• _YOUR ASSIGNMENT_: Among the entries below, which lines include the string "name"? Show each one.

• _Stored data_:

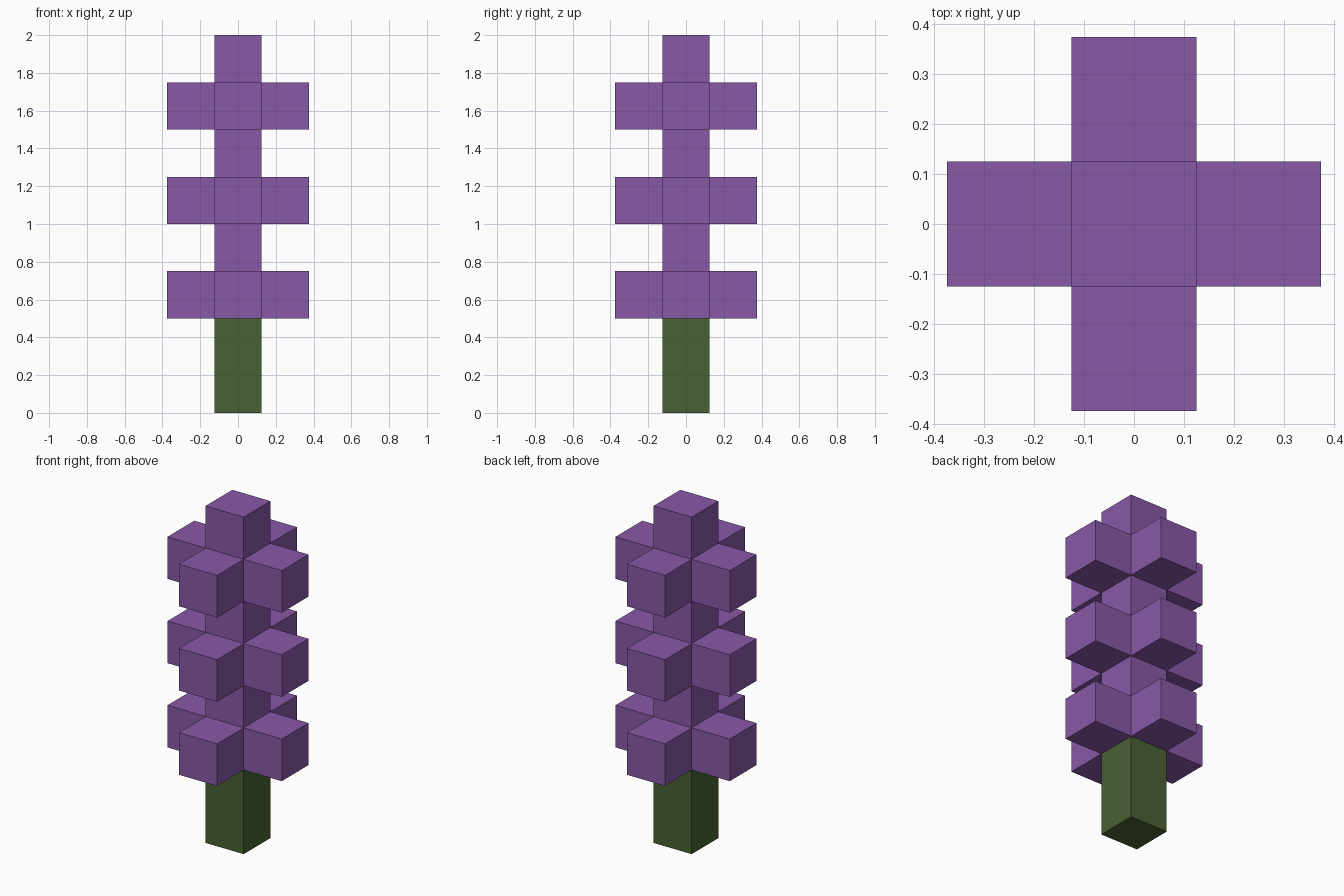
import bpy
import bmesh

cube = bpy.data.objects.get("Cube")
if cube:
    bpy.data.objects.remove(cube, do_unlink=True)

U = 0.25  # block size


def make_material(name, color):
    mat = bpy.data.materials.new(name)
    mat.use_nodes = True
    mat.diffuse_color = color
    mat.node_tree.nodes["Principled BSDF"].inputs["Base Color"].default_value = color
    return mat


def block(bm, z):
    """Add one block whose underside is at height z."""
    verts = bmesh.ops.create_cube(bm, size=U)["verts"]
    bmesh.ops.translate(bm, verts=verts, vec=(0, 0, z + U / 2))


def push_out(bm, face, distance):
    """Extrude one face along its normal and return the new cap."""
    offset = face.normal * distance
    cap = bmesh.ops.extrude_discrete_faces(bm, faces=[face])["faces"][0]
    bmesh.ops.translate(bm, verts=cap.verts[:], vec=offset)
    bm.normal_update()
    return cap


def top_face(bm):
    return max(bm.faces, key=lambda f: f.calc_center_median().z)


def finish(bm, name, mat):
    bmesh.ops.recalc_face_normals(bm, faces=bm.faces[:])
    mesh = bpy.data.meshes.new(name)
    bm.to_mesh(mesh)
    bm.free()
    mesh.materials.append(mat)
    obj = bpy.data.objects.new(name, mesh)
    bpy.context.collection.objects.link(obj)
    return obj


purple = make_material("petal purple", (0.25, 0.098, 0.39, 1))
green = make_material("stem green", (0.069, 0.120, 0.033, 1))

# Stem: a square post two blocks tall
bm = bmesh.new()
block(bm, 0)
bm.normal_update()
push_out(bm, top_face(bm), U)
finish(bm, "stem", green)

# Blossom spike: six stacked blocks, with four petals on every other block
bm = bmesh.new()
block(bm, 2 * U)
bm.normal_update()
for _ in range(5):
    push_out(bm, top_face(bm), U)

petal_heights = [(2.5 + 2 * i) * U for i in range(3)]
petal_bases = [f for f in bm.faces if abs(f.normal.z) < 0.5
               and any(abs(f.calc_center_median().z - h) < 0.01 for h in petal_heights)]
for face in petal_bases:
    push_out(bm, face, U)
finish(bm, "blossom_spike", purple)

* * *

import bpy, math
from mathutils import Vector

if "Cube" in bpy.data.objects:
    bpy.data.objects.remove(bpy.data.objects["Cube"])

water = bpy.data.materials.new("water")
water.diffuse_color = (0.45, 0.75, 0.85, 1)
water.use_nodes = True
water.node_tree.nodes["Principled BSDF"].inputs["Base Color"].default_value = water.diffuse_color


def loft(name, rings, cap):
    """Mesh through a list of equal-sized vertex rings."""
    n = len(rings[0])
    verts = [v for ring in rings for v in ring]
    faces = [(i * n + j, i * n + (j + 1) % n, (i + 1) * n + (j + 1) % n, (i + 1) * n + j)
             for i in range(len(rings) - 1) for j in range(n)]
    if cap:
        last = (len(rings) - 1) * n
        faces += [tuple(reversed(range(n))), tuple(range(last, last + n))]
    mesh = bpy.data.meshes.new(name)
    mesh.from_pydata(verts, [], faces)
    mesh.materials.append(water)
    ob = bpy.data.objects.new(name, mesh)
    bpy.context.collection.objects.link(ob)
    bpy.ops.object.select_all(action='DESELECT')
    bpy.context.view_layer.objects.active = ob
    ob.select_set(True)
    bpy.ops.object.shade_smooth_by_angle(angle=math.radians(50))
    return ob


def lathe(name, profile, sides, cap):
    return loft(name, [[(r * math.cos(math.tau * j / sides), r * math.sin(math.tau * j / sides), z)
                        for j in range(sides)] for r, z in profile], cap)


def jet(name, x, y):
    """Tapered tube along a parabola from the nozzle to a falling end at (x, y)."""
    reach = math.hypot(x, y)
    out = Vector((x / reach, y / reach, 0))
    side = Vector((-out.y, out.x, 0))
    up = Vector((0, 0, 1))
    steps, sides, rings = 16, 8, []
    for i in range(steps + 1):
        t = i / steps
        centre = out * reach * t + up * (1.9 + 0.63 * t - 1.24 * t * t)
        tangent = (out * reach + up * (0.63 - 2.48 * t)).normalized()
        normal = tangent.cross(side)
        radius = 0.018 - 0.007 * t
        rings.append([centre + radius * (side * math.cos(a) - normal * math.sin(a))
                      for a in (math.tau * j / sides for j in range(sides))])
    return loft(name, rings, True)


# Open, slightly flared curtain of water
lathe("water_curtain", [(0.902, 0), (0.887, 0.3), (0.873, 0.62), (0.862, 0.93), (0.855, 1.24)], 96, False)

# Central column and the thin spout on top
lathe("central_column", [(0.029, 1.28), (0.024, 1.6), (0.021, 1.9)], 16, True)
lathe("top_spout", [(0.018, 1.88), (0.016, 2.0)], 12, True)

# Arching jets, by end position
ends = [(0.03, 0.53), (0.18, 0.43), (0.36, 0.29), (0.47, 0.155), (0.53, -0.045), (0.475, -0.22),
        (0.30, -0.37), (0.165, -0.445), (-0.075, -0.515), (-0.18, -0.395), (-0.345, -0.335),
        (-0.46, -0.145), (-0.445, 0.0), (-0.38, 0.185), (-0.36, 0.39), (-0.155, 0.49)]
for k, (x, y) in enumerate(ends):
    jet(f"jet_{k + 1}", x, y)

• _WRITTEN SOLUTION_:
def make_material(name, color):
    mat = bpy.data.materials.new(name)
def finish(bm, name, mat):
    mesh = bpy.data.meshes.new(name)
    obj = bpy.data.objects.new(name, mesh)
def loft(name, rings, cap):
    mesh = bpy.data.meshes.new(name)
    ob = bpy.data.objects.new(name, mesh)
def lathe(name, profile, sides, cap):
    return loft(name, [[(r * math.cos(math.tau * j / sides), r * math.sin(math.tau * j / sides), z)
def jet(name, x, y):
    return loft(name, rings, True)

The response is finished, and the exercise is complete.